◆ **Exercise details**
Output the entries below without any alteration.

◆ **Data for processing**
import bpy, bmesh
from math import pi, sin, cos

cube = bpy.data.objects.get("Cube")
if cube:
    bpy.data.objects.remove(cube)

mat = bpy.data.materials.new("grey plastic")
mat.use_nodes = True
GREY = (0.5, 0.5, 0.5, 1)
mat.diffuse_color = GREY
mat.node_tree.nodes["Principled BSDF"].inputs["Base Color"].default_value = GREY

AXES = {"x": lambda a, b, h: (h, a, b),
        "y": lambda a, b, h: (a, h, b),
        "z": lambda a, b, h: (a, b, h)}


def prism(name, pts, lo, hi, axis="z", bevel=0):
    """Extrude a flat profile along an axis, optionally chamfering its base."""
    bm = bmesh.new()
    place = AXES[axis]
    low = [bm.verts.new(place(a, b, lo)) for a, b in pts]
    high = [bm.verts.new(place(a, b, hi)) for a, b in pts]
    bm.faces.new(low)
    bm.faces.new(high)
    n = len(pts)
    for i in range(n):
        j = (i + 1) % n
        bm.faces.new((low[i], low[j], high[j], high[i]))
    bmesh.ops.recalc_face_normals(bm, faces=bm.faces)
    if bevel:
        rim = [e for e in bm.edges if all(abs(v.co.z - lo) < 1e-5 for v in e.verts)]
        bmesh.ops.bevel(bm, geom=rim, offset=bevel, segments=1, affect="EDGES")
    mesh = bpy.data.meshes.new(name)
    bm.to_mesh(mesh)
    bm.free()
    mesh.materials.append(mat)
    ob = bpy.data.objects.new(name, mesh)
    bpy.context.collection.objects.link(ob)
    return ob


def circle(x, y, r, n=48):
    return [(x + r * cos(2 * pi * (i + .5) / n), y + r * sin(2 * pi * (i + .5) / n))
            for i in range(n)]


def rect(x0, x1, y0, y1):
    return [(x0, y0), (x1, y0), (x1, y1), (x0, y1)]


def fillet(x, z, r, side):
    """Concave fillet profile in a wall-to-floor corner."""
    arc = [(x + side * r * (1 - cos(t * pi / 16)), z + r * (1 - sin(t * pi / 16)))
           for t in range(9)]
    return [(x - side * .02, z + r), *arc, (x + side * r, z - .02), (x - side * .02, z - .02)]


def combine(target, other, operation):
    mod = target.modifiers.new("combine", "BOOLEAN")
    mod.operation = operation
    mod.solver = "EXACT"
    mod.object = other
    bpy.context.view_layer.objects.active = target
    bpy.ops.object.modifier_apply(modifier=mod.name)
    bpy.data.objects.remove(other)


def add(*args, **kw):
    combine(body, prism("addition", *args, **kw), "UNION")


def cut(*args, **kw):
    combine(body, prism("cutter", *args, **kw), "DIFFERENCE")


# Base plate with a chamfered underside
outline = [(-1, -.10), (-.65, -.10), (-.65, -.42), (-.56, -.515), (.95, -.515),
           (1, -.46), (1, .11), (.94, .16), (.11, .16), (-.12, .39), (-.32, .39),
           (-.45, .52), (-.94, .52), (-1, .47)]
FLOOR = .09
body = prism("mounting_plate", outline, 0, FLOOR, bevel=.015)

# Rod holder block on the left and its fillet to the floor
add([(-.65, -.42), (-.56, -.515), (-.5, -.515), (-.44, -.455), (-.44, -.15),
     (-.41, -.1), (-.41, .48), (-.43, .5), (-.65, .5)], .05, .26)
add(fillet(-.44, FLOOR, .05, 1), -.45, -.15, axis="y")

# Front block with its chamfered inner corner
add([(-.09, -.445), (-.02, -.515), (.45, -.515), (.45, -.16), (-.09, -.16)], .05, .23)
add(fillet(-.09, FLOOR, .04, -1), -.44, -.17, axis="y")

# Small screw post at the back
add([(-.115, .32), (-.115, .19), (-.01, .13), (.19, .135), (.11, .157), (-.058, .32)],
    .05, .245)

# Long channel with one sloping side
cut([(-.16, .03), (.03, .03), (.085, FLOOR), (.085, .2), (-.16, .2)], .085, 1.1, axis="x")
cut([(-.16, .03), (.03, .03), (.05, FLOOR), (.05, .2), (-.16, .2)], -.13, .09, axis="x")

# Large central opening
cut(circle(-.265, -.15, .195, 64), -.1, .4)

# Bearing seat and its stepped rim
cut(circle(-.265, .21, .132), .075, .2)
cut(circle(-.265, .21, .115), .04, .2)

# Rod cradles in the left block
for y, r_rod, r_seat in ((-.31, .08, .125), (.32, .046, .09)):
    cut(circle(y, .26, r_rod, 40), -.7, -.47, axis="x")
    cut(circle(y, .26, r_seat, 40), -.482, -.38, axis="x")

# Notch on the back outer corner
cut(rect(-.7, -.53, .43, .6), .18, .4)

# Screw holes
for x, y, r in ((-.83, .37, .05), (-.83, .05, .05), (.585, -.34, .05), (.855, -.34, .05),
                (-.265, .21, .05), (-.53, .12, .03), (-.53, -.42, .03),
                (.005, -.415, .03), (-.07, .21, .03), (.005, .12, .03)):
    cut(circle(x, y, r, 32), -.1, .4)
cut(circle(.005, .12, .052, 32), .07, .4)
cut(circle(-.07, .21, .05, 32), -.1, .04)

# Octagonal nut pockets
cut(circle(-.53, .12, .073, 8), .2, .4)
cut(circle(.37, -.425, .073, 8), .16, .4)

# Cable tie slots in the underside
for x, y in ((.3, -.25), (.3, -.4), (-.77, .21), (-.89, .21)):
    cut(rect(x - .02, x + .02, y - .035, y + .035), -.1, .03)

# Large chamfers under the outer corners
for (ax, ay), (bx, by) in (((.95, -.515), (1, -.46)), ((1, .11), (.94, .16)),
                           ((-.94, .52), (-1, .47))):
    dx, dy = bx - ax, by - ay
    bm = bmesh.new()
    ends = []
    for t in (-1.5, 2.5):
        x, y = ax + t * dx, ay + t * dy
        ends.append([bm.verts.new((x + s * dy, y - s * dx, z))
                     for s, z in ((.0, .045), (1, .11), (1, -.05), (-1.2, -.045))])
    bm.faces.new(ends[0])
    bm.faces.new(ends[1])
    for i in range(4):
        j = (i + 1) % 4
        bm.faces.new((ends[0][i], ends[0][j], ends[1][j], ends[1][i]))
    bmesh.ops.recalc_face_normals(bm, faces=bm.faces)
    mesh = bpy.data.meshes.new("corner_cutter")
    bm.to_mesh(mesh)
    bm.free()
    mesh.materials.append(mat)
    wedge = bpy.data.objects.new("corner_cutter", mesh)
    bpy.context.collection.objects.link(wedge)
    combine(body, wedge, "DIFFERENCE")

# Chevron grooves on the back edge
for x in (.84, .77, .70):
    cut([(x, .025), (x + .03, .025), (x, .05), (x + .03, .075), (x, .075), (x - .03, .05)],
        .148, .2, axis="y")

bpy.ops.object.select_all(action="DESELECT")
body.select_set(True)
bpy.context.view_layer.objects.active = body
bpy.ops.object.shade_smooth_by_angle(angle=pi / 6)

◆ **Task output**
import bpy, bmesh
from math import pi, sin, cos

cube = bpy.data.objects.get("Cube")
if cube:
    bpy.data.objects.remove(cube)

mat = bpy.data.materials.new("grey plastic")
mat.use_nodes = True
GREY = (0.5, 0.5, 0.5, 1)
mat.diffuse_color = GREY
mat.node_tree.nodes["Principled BSDF"].inputs["Base Color"].default_value = GREY

AXES = {"x": lambda a, b, h: (h, a, b),
        "y": lambda a, b, h: (a, h, b),
        "z": lambda a, b, h: (a, b, h)}


def prism(name, pts, lo, hi, axis="z", bevel=0):
    """Extrude a flat profile along an axis, optionally chamfering its base."""
    bm = bmesh.new()
    place = AXES[axis]
    low = [bm.verts.new(place(a, b, lo)) for a, b in pts]
    high = [bm.verts.new(place(a, b, hi)) for a, b in pts]
    bm.faces.new(low)
    bm.faces.new(high)
    n = len(pts)
    for i in range(n):
        j = (i + 1) % n
        bm.faces.new((low[i], low[j], high[j], high[i]))
    bmesh.ops.recalc_face_normals(bm, faces=bm.faces)
    if bevel:
        rim = [e for e in bm.edges if all(abs(v.co.z - lo) < 1e-5 for v in e.verts)]
        bmesh.ops.bevel(bm, geom=rim, offset=bevel, segments=1, affect="EDGES")
    mesh = bpy.data.meshes.new(name)
    bm.to_mesh(mesh)
    bm.free()
    mesh.materials.append(mat)
    ob = bpy.data.objects.new(name, mesh)
    bpy.context.collection.objects.link(ob)
    return ob


def circle(x, y, r, n=48):
    return [(x + r * cos(2 * pi * (i + .5) / n), y + r * sin(2 * pi * (i + .5) / n))
            for i in range(n)]


def rect(x0, x1, y0, y1):
    return [(x0, y0), (x1, y0), (x1, y1), (x0, y1)]


def fillet(x, z, r, side):
    """Concave fillet profile in a wall-to-floor corner."""
    arc = [(x + side * r * (1 - cos(t * pi / 16)), z + r * (1 - sin(t * pi / 16)))
           for t in range(9)]
    return [(x - side * .02, z + r), *arc, (x + side * r, z - .02), (x - side * .02, z - .02)]


def combine(target, other, operation):
    mod = target.modifiers.new("combine", "BOOLEAN")
    mod.operation = operation
    mod.solver = "EXACT"
    mod.object = other
    bpy.context.view_layer.objects.active = target
    bpy.ops.object.modifier_apply(modifier=mod.name)
    bpy.data.objects.remove(other)


def add(*args, **kw):
    combine(body, prism("addition", *args, **kw), "UNION")


def cut(*args, **kw):
    combine(body, prism("cutter", *args, **kw), "DIFFERENCE")


# Base plate with a chamfered underside
outline = [(-1, -.10), (-.65, -.10), (-.65, -.42), (-.56, -.515), (.95, -.515),
           (1, -.46), (1, .11), (.94, .16), (.11, .16), (-.12, .39), (-.32, .39),
           (-.45, .52), (-.94, .52), (-1, .47)]
FLOOR = .09
body = prism("mounting_plate", outline, 0, FLOOR, bevel=.015)

# Rod holder block on the left and its fillet to the floor
add([(-.65, -.42), (-.56, -.515), (-.5, -.515), (-.44, -.455), (-.44, -.15),
     (-.41, -.1), (-.41, .48), (-.43, .5), (-.65, .5)], .05, .26)
add(fillet(-.44, FLOOR, .05, 1), -.45, -.15, axis="y")

# Front block with its chamfered inner corner
add([(-.09, -.445), (-.02, -.515), (.45, -.515), (.45, -.16), (-.09, -.16)], .05, .23)
add(fillet(-.09, FLOOR, .04, -1), -.44, -.17, axis="y")

# Small screw post at the back
add([(-.115, .32), (-.115, .19), (-.01, .13), (.19, .135), (.11, .157), (-.058, .32)],
    .05, .245)

# Long channel with one sloping side
cut([(-.16, .03), (.03, .03), (.085, FLOOR), (.085, .2), (-.16, .2)], .085, 1.1, axis="x")
cut([(-.16, .03), (.03, .03), (.05, FLOOR), (.05, .2), (-.16, .2)], -.13, .09, axis="x")

# Large central opening
cut(circle(-.265, -.15, .195, 64), -.1, .4)

# Bearing seat and its stepped rim
cut(circle(-.265, .21, .132), .075, .2)
cut(circle(-.265, .21, .115), .04, .2)

# Rod cradles in the left block
for y, r_rod, r_seat in ((-.31, .08, .125), (.32, .046, .09)):
    cut(circle(y, .26, r_rod, 40), -.7, -.47, axis="x")
    cut(circle(y, .26, r_seat, 40), -.482, -.38, axis="x")

# Notch on the back outer corner
cut(rect(-.7, -.53, .43, .6), .18, .4)

# Screw holes
for x, y, r in ((-.83, .37, .05), (-.83, .05, .05), (.585, -.34, .05), (.855, -.34, .05),
                (-.265, .21, .05), (-.53, .12, .03), (-.53, -.42, .03),
                (.005, -.415, .03), (-.07, .21, .03), (.005, .12, .03)):
    cut(circle(x, y, r, 32), -.1, .4)
cut(circle(.005, .12, .052, 32), .07, .4)
cut(circle(-.07, .21, .05, 32), -.1, .04)

# Octagonal nut pockets
cut(circle(-.53, .12, .073, 8), .2, .4)
cut(circle(.37, -.425, .073, 8), .16, .4)

# Cable tie slots in the underside
for x, y in ((.3, -.25), (.3, -.4), (-.77, .21), (-.89, .21)):
    cut(rect(x - .02, x + .02, y - .035, y + .035), -.1, .03)

# Large chamfers under the outer corners
for (ax, ay), (bx, by) in (((.95, -.515), (1, -.46)), ((1, .11), (.94, .16)),
                           ((-.94, .52), (-1, .47))):
    dx, dy = bx - ax, by - ay
    bm = bmesh.new()
    ends = []
    for t in (-1.5, 2.5):
        x, y = ax + t * dx, ay + t * dy
        ends.append([bm.verts.new((x + s * dy, y - s * dx, z))
                     for s, z in ((.0, .045), (1, .11), (1, -.05), (-1.2, -.045))])
    bm.faces.new(ends[0])
    bm.faces.new(ends[1])
    for i in range(4):
        j = (i + 1) % 4
        bm.faces.new((ends[0][i], ends[0][j], ends[1][j], ends[1][i]))
    bmesh.ops.recalc_face_normals(bm, faces=bm.faces)
    mesh = bpy.data.meshes.new("corner_cutter")
    bm.to_mesh(mesh)
    bm.free()
    mesh.materials.append(mat)
    wedge = bpy.data.objects.new("corner_cutter", mesh)
    bpy.context.collection.objects.link(wedge)
    combine(body, wedge, "DIFFERENCE")

# Chevron grooves on the back edge
for x in (.84, .77, .70):
    cut([(x, .025), (x + .03, .025), (x, .05), (x + .03, .075), (x, .075), (x - .03, .05)],
        .148, .2, axis="y")

bpy.ops.object.select_all(action="DESELECT")
body.select_set(True)
bpy.context.view_layer.objects.active = body
bpy.ops.object.shade_smooth_by_angle(angle=pi / 6)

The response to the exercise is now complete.